“Age 18 is such a critical period for a person as they move into adulthood,” says Dr. Kristin Cleverley, CAMH Clinician-Scientist in the Margaret and Wallace McCain Centre for Child, Youth & Family Mental Health and CAMH Chair in Mental Health Nursing Research at the University of Toronto. “It’s also typically the time when a young person who is in mental health treatment often needs to transition to adult care,” frequently based on program and funding decisions, rather than on client needs.
“We do know there is a large drop-out rate from mental health treatment at this milestone; it’s also a high-risk age for suicide among young people,” says Dr. Cleverley. What is not well understood are the specific factors that may enable – or undermine – success during that transition.
In February, Dr. Cleverley is launching the Longitudinal Youth in Transition Study (LYiTS), which will track 135 young clients of CAMH and other mental health services (both inpatient and outpatient programs) as they move through the age 18 milestone. Participants, starting at age 16 or 17, will be assessed each year over a period of three years. The assessment will look at their mental health symptoms, life functioning, service utilization, readiness to transition to adult services and other factors.
Defining an effective transition
For those who make a transition to adult services in the mental health system, “we will be able to pinpoint elements of a good transition,” says Dr. Cleverley. These may include factors such as appropriate hand-off of client records, and collaboration between the youth and adult services.
Meanwhile, in a related qualitative study, the research team will conduct more in-depth interviews with young people and their family members to identify key themes both before and after the transition. “There’s an enormous amount of change occurring simultaneously in the lives of young people at this age, with finishing high school, transitioning to work and/or post-secondary education and changing living situations,” says Dr. Cleverley. Yet as they move towards independence, young people confronting mental health problems often need to depend even more on family members and health providers.
The case for change
Dr. Cleverley cites a number of reasons driving this research:
• Treatment drop-out rate: An estimated 50 per cent of youth in child and adolescent mental health services drop out at entry to adult services.
• Prevalence: Mental health challenges surge in adolescence – an estimated 35 per cent of 16-year-olds have experienced a mental disorder, and most adult mental illnesses have their onset in adolescence.
• Suicide: Suicide is the leading cause of non-accidental death among youth aged 15 to 24.
A personal motivation
Dr. Cleverley also has a personal motivation for this research. In 2011, she lost her younger brother, David.

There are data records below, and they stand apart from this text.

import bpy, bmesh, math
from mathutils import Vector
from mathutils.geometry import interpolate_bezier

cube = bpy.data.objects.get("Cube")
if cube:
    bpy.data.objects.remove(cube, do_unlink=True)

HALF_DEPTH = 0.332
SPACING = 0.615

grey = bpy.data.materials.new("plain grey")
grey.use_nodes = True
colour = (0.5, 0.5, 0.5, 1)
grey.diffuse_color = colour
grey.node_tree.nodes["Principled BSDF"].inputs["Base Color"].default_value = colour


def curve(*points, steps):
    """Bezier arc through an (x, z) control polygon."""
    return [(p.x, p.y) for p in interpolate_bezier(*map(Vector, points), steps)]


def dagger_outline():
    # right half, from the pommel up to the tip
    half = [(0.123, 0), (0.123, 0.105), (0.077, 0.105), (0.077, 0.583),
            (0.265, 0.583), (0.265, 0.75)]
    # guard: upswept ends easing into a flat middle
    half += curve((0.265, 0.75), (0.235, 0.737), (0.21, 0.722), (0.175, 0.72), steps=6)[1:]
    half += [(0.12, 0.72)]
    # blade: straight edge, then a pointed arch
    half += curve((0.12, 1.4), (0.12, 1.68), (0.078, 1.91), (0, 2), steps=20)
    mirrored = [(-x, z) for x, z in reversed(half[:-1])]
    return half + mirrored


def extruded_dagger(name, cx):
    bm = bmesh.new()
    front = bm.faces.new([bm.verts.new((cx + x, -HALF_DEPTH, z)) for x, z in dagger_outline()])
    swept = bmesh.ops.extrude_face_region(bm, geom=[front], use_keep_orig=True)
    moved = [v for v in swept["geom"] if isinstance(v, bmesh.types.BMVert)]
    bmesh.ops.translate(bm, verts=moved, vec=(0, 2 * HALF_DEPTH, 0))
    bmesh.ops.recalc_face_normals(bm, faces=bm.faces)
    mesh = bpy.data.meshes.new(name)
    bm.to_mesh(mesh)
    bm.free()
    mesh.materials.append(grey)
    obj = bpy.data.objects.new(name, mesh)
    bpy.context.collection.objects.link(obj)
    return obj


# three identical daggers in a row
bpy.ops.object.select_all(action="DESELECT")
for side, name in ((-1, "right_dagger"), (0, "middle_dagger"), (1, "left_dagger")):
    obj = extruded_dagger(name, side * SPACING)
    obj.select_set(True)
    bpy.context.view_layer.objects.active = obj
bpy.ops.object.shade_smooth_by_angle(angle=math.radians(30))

A talented athlete and sometimes thrill seeker (he was nicknamed Superman as a boy), David had started a career in corporate sales in the high-tech sector in Ontario. But he was unsettled, and continued to battle depression, anxiety and alcohol problems.

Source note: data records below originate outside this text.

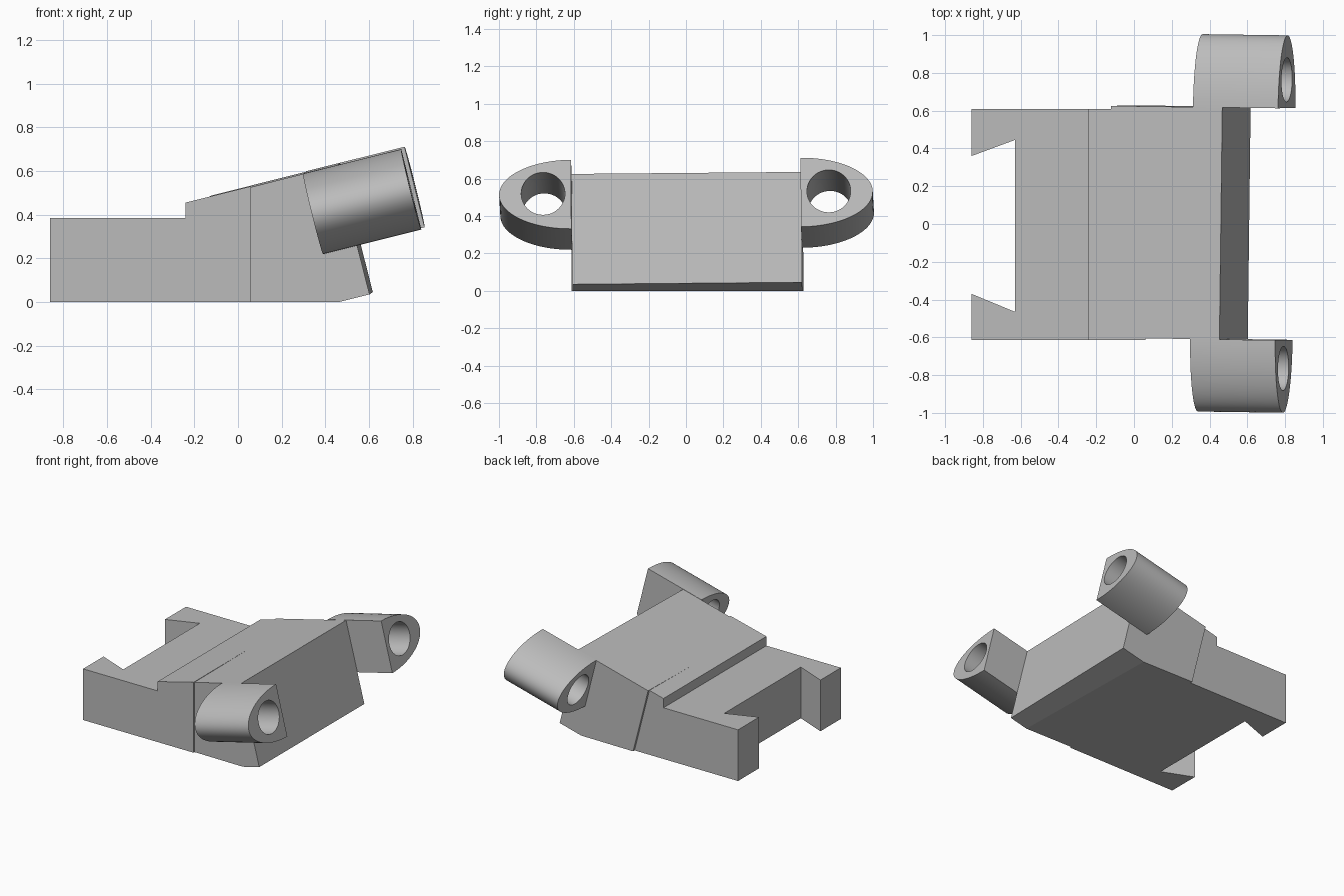
import bpy, bmesh, math
from mathutils import Matrix, Vector

cube = bpy.data.objects.get("Cube")
if cube:
    bpy.data.objects.remove(cube, do_unlink=True)

grey = bpy.data.materials.new("plain grey")
grey.use_nodes = True
colour = (0.5, 0.5, 0.5, 1)
grey.diffuse_color = colour
grey.node_tree.nodes["Principled BSDF"].inputs["Base Color"].default_value = colour


def frame(a, b, c, origin=(0, 0, 0)):
    """Matrix sending profile axes a, b and extrusion axis c into place."""
    m = Matrix((a, b, c)).transposed().to_4x4()
    m.translation = Vector(origin)
    return m


def prism(name, loops, matrix, low, high, floor=False):
    """Extrude a flat profile (outer loop plus optional holes)."""
    bm = bmesh.new()
    edges = []
    for loop in loops:
        vs = [bm.verts.new((a, b, low)) for a, b in loop]
        edges += [bm.edges.new((v, vs[i - 1])) for i, v in enumerate(vs)]
    if len(loops) == 1:
        bm.faces.new(vs)
    else:
        bmesh.ops.triangle_fill(bm, use_beauty=True, edges=edges)
    res = bmesh.ops.extrude_face_region(bm, geom=bm.faces[:], use_keep_orig=True)
    top = [g for g in res["geom"] if isinstance(g, bmesh.types.BMVert)]
    bmesh.ops.translate(bm, verts=top, vec=(0, 0, high - low))
    bm.transform(matrix)
    if floor:
        bmesh.ops.bisect_plane(bm, geom=bm.verts[:] + bm.edges[:] + bm.faces[:],
                               plane_co=(0, 0, 0), plane_no=(0, 0, 1), clear_inner=True)
        bmesh.ops.holes_fill(bm, edges=[e for e in bm.edges if e.is_boundary])
    bmesh.ops.recalc_face_normals(bm, faces=bm.faces[:])
    mesh = bpy.data.meshes.new(name)
    bm.to_mesh(mesh)
    bm.free()
    mesh.materials.append(grey)
    obj = bpy.data.objects.new(name, mesh)
    bpy.context.collection.objects.link(obj)
    return obj


X, Y, Z = (1, 0, 0), (0, 1, 0), (0, 0, 1)
side_view = frame(X, Z, Y)

# Flat base plate with a dovetail notch
plate = [(-0.86, -0.613), (0.06, -0.613), (0.06, 0.61), (-0.86, 0.61),
         (-0.86, 0.36), (-0.63, 0.445), (-0.63, -0.465), (-0.86, -0.37)]
prism("base_plate", [plate], Matrix(), 0, 0.385)

# Sloping step on top of the plate
step = [(-0.24, 0.385), (0.06, 0.385), (0.06, 0.53), (-0.24, 0.455)]
prism("sloping_step", [step], side_view, -0.613, 0.61)

# The tilted block and its ears sit slightly askew
askew = (Matrix.Translation((0, 0.014, 0))
         @ Matrix.Rotation(math.radians(-0.7), 4, "Z")
         @ Matrix.Rotation(math.radians(0.5), 4, "X"))
half_width = 0.614
block = [(-0.13, 0.482), (0.46, 0.63), (0.61, 0.04), (0.02, -0.108)]
prism("tilted_block", [block], askew @ side_view, -half_width, half_width, floor=True)

# Half-oval ears with a bore along the slope
tilt = math.radians(14)
along = (math.cos(tilt), 0, math.sin(tilt))
across = (-math.sin(tilt), 0, math.cos(tilt))
SEG = 48
for name, s in (("left_ear", 1), ("right_ear", -1)):
    oval = [(0.385 * math.cos(t), 0.19 * math.sin(t))
            for t in (math.pi * (i / SEG - 0.5) for i in range(SEG + 1))]
    bore = [(0.15 + 0.117 * math.cos(t), 0.005 + 0.117 * math.sin(t))
            for t in (math.tau * i / SEG for i in range(SEG))]
    place = frame((0, s, 0), across, along, (0.351, s * half_width, 0.409))
    ear = prism(name, [oval, bore], askew @ place, 0, 0.464)
    bpy.ops.object.select_all(action="DESELECT")
    ear.select_set(True)
    bpy.context.view_layer.objects.active = ear
    bpy.ops.object.shade_smooth_by_angle(angle=math.radians(30))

“When he sought treatment, he bounced around different programs and services, visited many emergency rooms, and his diagnosis kept changing,” recalls Dr. Cleverley. “Looking back, it was such an incredibly stressful time for him and our family. It was clear to us that some of the programs were not appropriate for my brother at his stage in life. Certainly, a youth-focused program would have been more appropriate but, given his age, he was sent to adult programs.”
David pursued a life-long dream and moved to B.C. in the fall of 2010; however, rather than finding the peace he was hoping for, his mental health deteriorated and he was hospitalized after attempting suicide. After a brief hospital stay, David was discharged without a follow-up plan or aftercare. With the support of his family, he decided to stay in B.C. and “lead a simpler life.” He joined his cousin’s church, found factory work, and quit alcohol. While he appeared to be doing better, he was still struggling with his mental health, and he and his family began discussing next steps to receive treatment. However, David didn’t get that chance.
After a floor hockey game with friends, the group decided to cool off by diving off the cliffs into Cultus Lake, B.C. David, being Superman, ascended higher than the others. He hit the water awkwardly and was tragically killed. He was 26 years old.
“One of the hardest things for my family was that we couldn’t help him get the continuity of mental health care he needed at a critical time in his life,” she says.
Making an impact
Results of the new study will provide “a foundation for decisions on effective clinical care for transitional-aged youth in the future,” says Dr. Cleverley. That could involve changes to care pathways, collaboration between youth and adult services, youth-friendly service design – such as service on evenings and weekends – and ways to make transitions smoother. “In collaboration with other CAMH researchers, we’re also seeing the potential for technologies such as apps that can engage younger clients at an important part of their lives,” she says.
“Through this research, I want to make an impact on services and care for youth, their families, and service providers,” says Dr. Cleverley.